→ **To do**:
Would you please return every line from the listing that contains the word "group"?

→ **Records shown**:
:::::

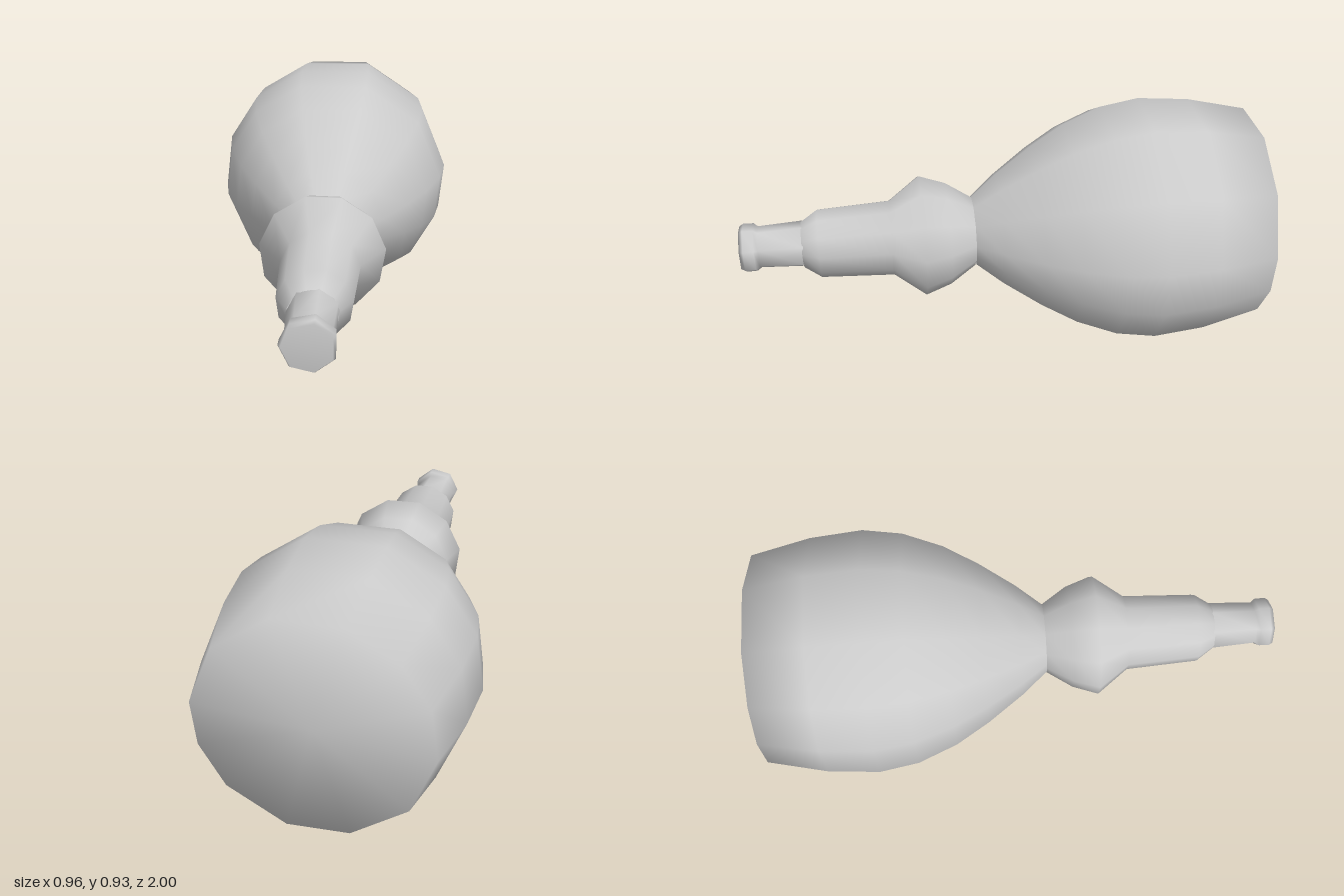
import * as THREE from 'three';

const AXIS_Y = 0.467;

// Skin of polygonal rings along z, running from back to front.
// angles: corner angles in degrees, counter-clockwise seen from the front.
// profile: [z, radius] pairs; a radius of 0 closes the end with a flat cap.
function loft(name, angles, profile, material) {
  const n = angles.length;
  const positions = [];
  const index = [];
  for (const [z, r] of profile) {
    for (const deg of angles) {
      const a = THREE.MathUtils.degToRad(deg);
      positions.push(r * Math.cos(a), AXIS_Y + r * Math.sin(a), z);
    }
  }
  for (let i = 0; i < profile.length - 1; i++) {
    for (let j = 0; j < n; j++) {
      const k = (j + 1) % n;
      const a = i * n + j, b = i * n + k, c = a + n, d = b + n;
      if (profile[i][1] > 0) index.push(a, b, d);
      if (profile[i + 1][1] > 0) index.push(a, d, c);
      else index.push(a, b, c);
    }
  }
  // collapsed first ring: keep only the outward triangle of each quad
  const geometry = new THREE.BufferGeometry();
  geometry.setAttribute('position', new THREE.Float32BufferAttribute(positions, 3));
  geometry.setIndex(index);
  geometry.computeVertexNormals();
  const mesh = new THREE.Mesh(geometry, material);
  mesh.name = name;
  return mesh;
}

// Evenly spaced corners
const ring = (sides, start) => Array.from({ length: sides }, (_, i) => start + (i * 360) / sides);

export function createModel() {
  const group = new THREE.Group();
  group.name = 'bulbWithStem';
  const grey = new THREE.MeshStandardMaterial({ color: 0xcccccc, side: THREE.DoubleSide });

  // Large rounded bulb with a slightly uneven outline and a flat back
  const bulbAngles = [6, 39, 73, 107, 135, 160, 186, 219, 253, 284, 318, 343];
  group.add(loft('bulb', bulbAngles, [
    [-1, 0], [-1, 0.415], [-0.77, 0.467], [-0.57, 0.484], [-0.42, 0.46],
    [-0.27, 0.4], [-0.14, 0.322], [0, 0.222], [0.1, 0.137],
  ], grey));

  // Collar bulge running into the tapered shaft
  group.add(loft('collarAndShaft', ring(11, 7), [
    [0.1, 0.137], [0.2, 0.203], [0.3, 0.238], [0.42, 0.148],
    [0.7, 0.134], [0.765, 0.09],
  ], grey));

  // Thin tip with a small end knob
  group.add(loft('tip', ring(7, 25), [
    [0.76, 0.092], [0.93, 0.083], [0.945, 0.096], [0.985, 0.097], [1, 0.088], [1, 0],
  ], grey));

  return group;
}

:::::

→ **Completed task**:
  const group = new THREE.Group();
  group.name = 'bulbWithStem';
  group.add(loft('bulb', bulbAngles, [
  group.add(loft('collarAndShaft', ring(11, 7), [
  group.add(loft('tip', ring(7, 25), [
  return group;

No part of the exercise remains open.